[SUPPLIED RECORDS]
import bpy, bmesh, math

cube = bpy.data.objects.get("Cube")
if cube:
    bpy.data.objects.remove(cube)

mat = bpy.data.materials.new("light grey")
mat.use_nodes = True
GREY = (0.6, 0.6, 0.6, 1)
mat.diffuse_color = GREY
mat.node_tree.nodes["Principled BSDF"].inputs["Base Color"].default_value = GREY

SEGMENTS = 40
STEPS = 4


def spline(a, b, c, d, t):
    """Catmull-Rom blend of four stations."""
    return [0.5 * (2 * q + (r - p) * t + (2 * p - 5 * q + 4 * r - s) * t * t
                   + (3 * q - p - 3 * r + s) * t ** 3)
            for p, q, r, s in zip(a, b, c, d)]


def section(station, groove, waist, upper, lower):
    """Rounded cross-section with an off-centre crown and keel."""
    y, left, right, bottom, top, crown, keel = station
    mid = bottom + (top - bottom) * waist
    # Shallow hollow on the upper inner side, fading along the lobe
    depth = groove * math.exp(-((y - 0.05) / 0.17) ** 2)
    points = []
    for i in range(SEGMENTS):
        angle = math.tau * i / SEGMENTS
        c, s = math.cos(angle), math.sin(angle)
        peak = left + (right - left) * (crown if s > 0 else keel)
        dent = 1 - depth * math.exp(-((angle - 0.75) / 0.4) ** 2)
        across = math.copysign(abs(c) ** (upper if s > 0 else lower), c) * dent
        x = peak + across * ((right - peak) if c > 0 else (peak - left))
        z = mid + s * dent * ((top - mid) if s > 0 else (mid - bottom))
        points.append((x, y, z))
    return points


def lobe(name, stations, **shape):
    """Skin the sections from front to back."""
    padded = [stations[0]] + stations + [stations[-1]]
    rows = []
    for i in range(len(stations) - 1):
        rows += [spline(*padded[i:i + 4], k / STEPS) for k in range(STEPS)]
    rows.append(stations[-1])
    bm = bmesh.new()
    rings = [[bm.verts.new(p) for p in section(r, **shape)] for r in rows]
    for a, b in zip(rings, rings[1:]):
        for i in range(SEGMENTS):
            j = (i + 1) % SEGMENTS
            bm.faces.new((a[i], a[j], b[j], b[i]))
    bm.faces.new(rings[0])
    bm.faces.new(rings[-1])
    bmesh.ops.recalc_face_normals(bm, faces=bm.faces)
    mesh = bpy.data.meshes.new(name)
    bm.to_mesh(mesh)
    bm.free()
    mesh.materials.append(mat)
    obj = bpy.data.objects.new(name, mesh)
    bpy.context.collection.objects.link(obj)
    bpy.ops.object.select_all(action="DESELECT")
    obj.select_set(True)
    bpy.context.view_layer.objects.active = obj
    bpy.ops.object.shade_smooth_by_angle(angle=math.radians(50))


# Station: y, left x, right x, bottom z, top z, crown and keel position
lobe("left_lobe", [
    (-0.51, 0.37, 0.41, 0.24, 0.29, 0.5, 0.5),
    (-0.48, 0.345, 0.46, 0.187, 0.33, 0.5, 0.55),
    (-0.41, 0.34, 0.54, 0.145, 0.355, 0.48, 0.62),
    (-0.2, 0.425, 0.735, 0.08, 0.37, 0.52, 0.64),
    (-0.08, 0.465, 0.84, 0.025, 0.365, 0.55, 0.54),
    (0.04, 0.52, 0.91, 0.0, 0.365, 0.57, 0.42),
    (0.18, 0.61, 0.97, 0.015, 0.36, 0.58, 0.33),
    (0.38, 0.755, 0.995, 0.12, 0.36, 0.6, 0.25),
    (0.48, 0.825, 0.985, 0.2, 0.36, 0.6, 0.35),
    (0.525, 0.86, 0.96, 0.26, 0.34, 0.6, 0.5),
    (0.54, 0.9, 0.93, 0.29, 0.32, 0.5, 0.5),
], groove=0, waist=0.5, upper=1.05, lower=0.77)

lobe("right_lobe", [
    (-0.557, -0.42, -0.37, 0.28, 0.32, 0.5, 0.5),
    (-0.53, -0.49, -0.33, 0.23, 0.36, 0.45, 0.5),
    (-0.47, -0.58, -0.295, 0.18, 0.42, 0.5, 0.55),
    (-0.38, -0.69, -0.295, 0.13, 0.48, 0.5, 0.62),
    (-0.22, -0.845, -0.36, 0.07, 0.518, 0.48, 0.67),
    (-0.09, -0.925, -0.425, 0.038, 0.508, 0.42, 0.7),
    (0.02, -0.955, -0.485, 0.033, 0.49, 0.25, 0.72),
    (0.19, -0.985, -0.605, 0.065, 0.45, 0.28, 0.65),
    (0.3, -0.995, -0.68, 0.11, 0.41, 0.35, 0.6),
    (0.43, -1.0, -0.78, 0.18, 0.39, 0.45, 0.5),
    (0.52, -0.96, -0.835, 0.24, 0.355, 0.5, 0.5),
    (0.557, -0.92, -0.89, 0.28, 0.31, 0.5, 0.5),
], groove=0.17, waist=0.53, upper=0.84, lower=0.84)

[TASK TO CARRY OUT]
The listing is to be given again exactly, line for line.

[EXPECTED ANSWER]
import bpy, bmesh, math

cube = bpy.data.objects.get("Cube")
if cube:
    bpy.data.objects.remove(cube)

mat = bpy.data.materials.new("light grey")
mat.use_nodes = True
GREY = (0.6, 0.6, 0.6, 1)
mat.diffuse_color = GREY
mat.node_tree.nodes["Principled BSDF"].inputs["Base Color"].default_value = GREY

SEGMENTS = 40
STEPS = 4


def spline(a, b, c, d, t):
    """Catmull-Rom blend of four stations."""
    return [0.5 * (2 * q + (r - p) * t + (2 * p - 5 * q + 4 * r - s) * t * t
                   + (3 * q - p - 3 * r + s) * t ** 3)
            for p, q, r, s in zip(a, b, c, d)]


def section(station, groove, waist, upper, lower):
    """Rounded cross-section with an off-centre crown and keel."""
    y, left, right, bottom, top, crown, keel = station
    mid = bottom + (top - bottom) * waist
    # Shallow hollow on the upper inner side, fading along the lobe
    depth = groove * math.exp(-((y - 0.05) / 0.17) ** 2)
    points = []
    for i in range(SEGMENTS):
        angle = math.tau * i / SEGMENTS
        c, s = math.cos(angle), math.sin(angle)
        peak = left + (right - left) * (crown if s > 0 else keel)
        dent = 1 - depth * math.exp(-((angle - 0.75) / 0.4) ** 2)
        across = math.copysign(abs(c) ** (upper if s > 0 else lower), c) * dent
        x = peak + across * ((right - peak) if c > 0 else (peak - left))
        z = mid + s * dent * ((top - mid) if s > 0 else (mid - bottom))
        points.append((x, y, z))
    return points


def lobe(name, stations, **shape):
    """Skin the sections from front to back."""
    padded = [stations[0]] + stations + [stations[-1]]
    rows = []
    for i in range(len(stations) - 1):
        rows += [spline(*padded[i:i + 4], k / STEPS) for k in range(STEPS)]
    rows.append(stations[-1])
    bm = bmesh.new()
    rings = [[bm.verts.new(p) for p in section(r, **shape)] for r in rows]
    for a, b in zip(rings, rings[1:]):
        for i in range(SEGMENTS):
            j = (i + 1) % SEGMENTS
            bm.faces.new((a[i], a[j], b[j], b[i]))
    bm.faces.new(rings[0])
    bm.faces.new(rings[-1])
    bmesh.ops.recalc_face_normals(bm, faces=bm.faces)
    mesh = bpy.data.meshes.new(name)
    bm.to_mesh(mesh)
    bm.free()
    mesh.materials.append(mat)
    obj = bpy.data.objects.new(name, mesh)
    bpy.context.collection.objects.link(obj)
    bpy.ops.object.select_all(action="DESELECT")
    obj.select_set(True)
    bpy.context.view_layer.objects.active = obj
    bpy.ops.object.shade_smooth_by_angle(angle=math.radians(50))


# Station: y, left x, right x, bottom z, top z, crown and keel position
lobe("left_lobe", [
    (-0.51, 0.37, 0.41, 0.24, 0.29, 0.5, 0.5),
    (-0.48, 0.345, 0.46, 0.187, 0.33, 0.5, 0.55),
    (-0.41, 0.34, 0.54, 0.145, 0.355, 0.48, 0.62),
    (-0.2, 0.425, 0.735, 0.08, 0.37, 0.52, 0.64),
    (-0.08, 0.465, 0.84, 0.025, 0.365, 0.55, 0.54),
    (0.04, 0.52, 0.91, 0.0, 0.365, 0.57, 0.42),
    (0.18, 0.61, 0.97, 0.015, 0.36, 0.58, 0.33),
    (0.38, 0.755, 0.995, 0.12, 0.36, 0.6, 0.25),
    (0.48, 0.825, 0.985, 0.2, 0.36, 0.6, 0.35),
    (0.525, 0.86, 0.96, 0.26, 0.34, 0.6, 0.5),
    (0.54, 0.9, 0.93, 0.29, 0.32, 0.5, 0.5),
], groove=0, waist=0.5, upper=1.05, lower=0.77)

lobe("right_lobe", [
    (-0.557, -0.42, -0.37, 0.28, 0.32, 0.5, 0.5),
    (-0.53, -0.49, -0.33, 0.23, 0.36, 0.45, 0.5),
    (-0.47, -0.58, -0.295, 0.18, 0.42, 0.5, 0.55),
    (-0.38, -0.69, -0.295, 0.13, 0.48, 0.5, 0.62),
    (-0.22, -0.845, -0.36, 0.07, 0.518, 0.48, 0.67),
    (-0.09, -0.925, -0.425, 0.038, 0.508, 0.42, 0.7),
    (0.02, -0.955, -0.485, 0.033, 0.49, 0.25, 0.72),
    (0.19, -0.985, -0.605, 0.065, 0.45, 0.28, 0.65),
    (0.3, -0.995, -0.68, 0.11, 0.41, 0.35, 0.6),
    (0.43, -1.0, -0.78, 0.18, 0.39, 0.45, 0.5),
    (0.52, -0.96, -0.835, 0.24, 0.355, 0.5, 0.5),
    (0.557, -0.92, -0.89, 0.28, 0.31, 0.5, 0.5),
], groove=0.17, waist=0.53, upper=0.84, lower=0.84)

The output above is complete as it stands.